MANILLA ROAD – Playground Of The Damned
I’ve been fortunate to gain the chance to see a lot of the early pioneers in the metal business through the years. Especially when you are willing to trek to other parts of the country for 2-3 day festivals such as Powermad or the Classic Metal Festival as I did in the late 90’s and early 2000’s. Never expecting to see this Kansas act who started in 1977 and have released such classics through the years as “Crystal Logic”, “The Deluge” and “Mystification”, I gained the chance to see this band twice in 2001 and felt their jaw dropping epic heavy/power metal sound rip me to the core.
Onto studio album number fifteen for the quartet, “Playground Of The Damned” appears to be more of a down to earth affair, with emphasis on melodic singing and tighter arrangements all within the 4 to 7 minute landscape. Does this mean Manilla Road have gone ‘soft’ or more ‘commercial’ in their elder years? No way… you’ll still get the prolonged Mark Shelton guitar solos, the darker musical themes that straddle doom and traditional/epic lines and a thunderous drum assault from Cory Christner.

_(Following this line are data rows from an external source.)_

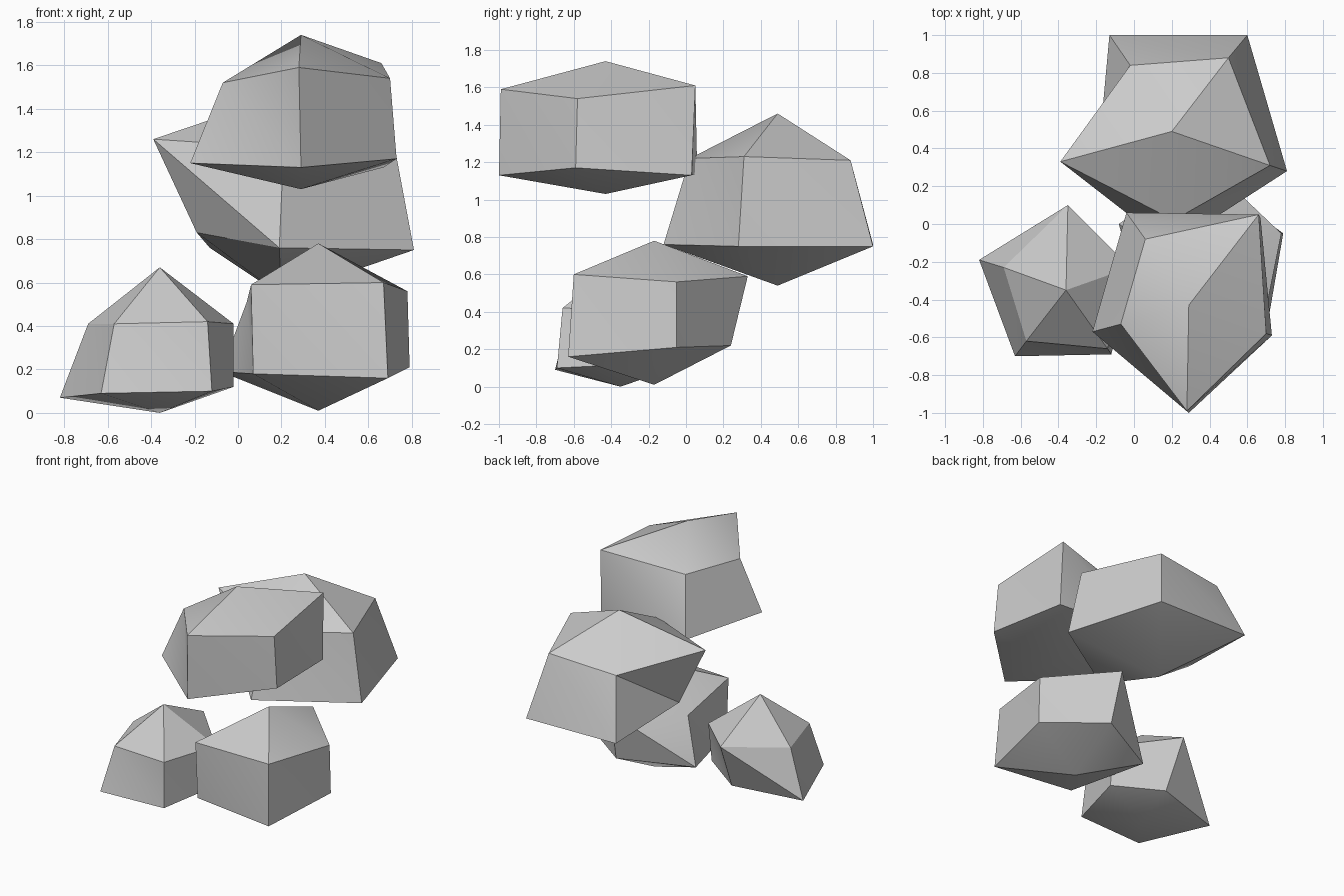
import bpy
import bmesh
import math

# Remove only the default cube
default_cube = bpy.data.objects.get("Cube")
if default_cube:
    bpy.data.objects.remove(default_cube, do_unlink=True)

# Single stone colour
stone = bpy.data.materials.new("stone_grey")
stone.use_nodes = True
stone_colour = (0.6, 0.6, 0.6, 1)
stone.diffuse_color = stone_colour
stone.node_tree.nodes["Principled BSDF"].inputs["Base Color"].default_value = stone_colour


def make_rock(name, centre, base_z, peak_z, upper_ring, lower_ring):
    """Faceted boulder: two rings joined by a wall, closed by a peak and a base point."""
    bm = bmesh.new()
    base = bm.verts.new((*centre, base_z))
    peak = bm.verts.new((*centre, peak_z))
    upper = [bm.verts.new(point) for point in upper_ring]
    lower = [bm.verts.new(point) for point in lower_ring]
    sides = len(upper)

    for side in range(sides):
        following = (side + 1) % sides
        # Wall, split along the diagonal
        bm.faces.new((lower[side], lower[following], upper[side]))
        bm.faces.new((upper[side], lower[following], upper[following]))
        # Cap and underside
        bm.faces.new((upper[side], upper[following], peak))
        bm.faces.new((lower[following], lower[side], base))

    bm.normal_update()
    mesh = bpy.data.meshes.new(name)
    bm.to_mesh(mesh)
    bm.free()
    mesh.materials.append(stone)

    rock = bpy.data.objects.new(name, mesh)
    bpy.context.collection.objects.link(rock)
    bpy.ops.object.select_all(action="DESELECT")
    rock.select_set(True)
    bpy.context.view_layer.objects.active = rock
    bpy.ops.object.shade_smooth_by_angle(angle=math.radians(30))
    return rock


# Rings run counter-clockwise seen from above, starting at the front.

# Highest boulder, at the front
make_rock(
    "upper_front_rock", centre=(.29, -.43), base_z=1.03, peak_z=1.74,
    upper_ring=[(.28, -.99, 1.59), (.7, -.58, 1.54), (.66, .05, 1.61),
                (.06, -.08, 1.54), (-.07, -.53, 1.52)],
    lower_ring=[(.29, -1, 1.13), (.73, -.59, 1.17), (.67, .03, 1.13),
                (-.04, .06, 1.14), (-.22, -.57, 1.15)],
)

# Large boulder behind
make_rock(
    "upper_back_rock", centre=(.2, .49), base_z=.54, peak_z=1.46,
    upper_ring=[(.21, .02, 1.22), (.72, .31, 1.23), (.5, .88, 1.21),
                (-.02, .84, 1.17), (-.39, .33, 1.26)],
    lower_ring=[(.19, -.12, .76), (.81, .28, .75), (.6, 1, .75),
                (-.13, 1, .76), (-.19, .35, .83)],
)

# Small boulder resting on the ground
make_rock(
    "lower_small_rock", centre=(-.36, -.35), base_z=0, peak_z=.67,
    upper_ring=[(-.14, -.66, .42), (-.02, -.23, .41), (-.35, .1, .45),
                (-.69, -.23, .41), (-.57, -.62, .41)],
    lower_ring=[(-.12, -.69, .1), (-.02, -.27, .12), (-.33, -.06, .1),
                (-.82, -.19, .07), (-.63, -.7, .09)],
)

# Blocky boulder resting on the ground
make_rock(
    "lower_blocky_rock", centre=(.37, -.17), base_z=.01, peak_z=.78,
    upper_ring=[(.67, -.6, .6), (.78, -.05, .56), (.38, .33, .59),
                (.04, -.08, .51), (.06, -.58, .59)],
    lower_ring=[(.69, -.63, .16), (.79, -.05, .21), (.4, .24, .22),
                (-.08, 0, .19), (.07, -.57, .18)],
)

The opening 85 seconds of “Jackhammer” lives up to it’s namesake before vocalist Bryan Patrick rises above with his mystical, magical voice – slinking in and out like the best snake charmer in the business. Other numbers like “Grindhouse” and “Art Of War” incorporate fluid acoustics to set up the future electrified action. The bass/drum triplet marching during the verse transitions of “Into The Maelstrom” makes you feel a part of this tribal activity, your arms and body swaying in unison to the rhythms. The production remains basic as Manilla Road prefer to keep their sound as close as possible to what you would hear in a live setting.
This band separate the true believers from the scene jumpers. Their worldwide cult following lives for new material, and “Playground Of The Damned” does not waver in their commitment to unrelenting, non-compromising epic metal.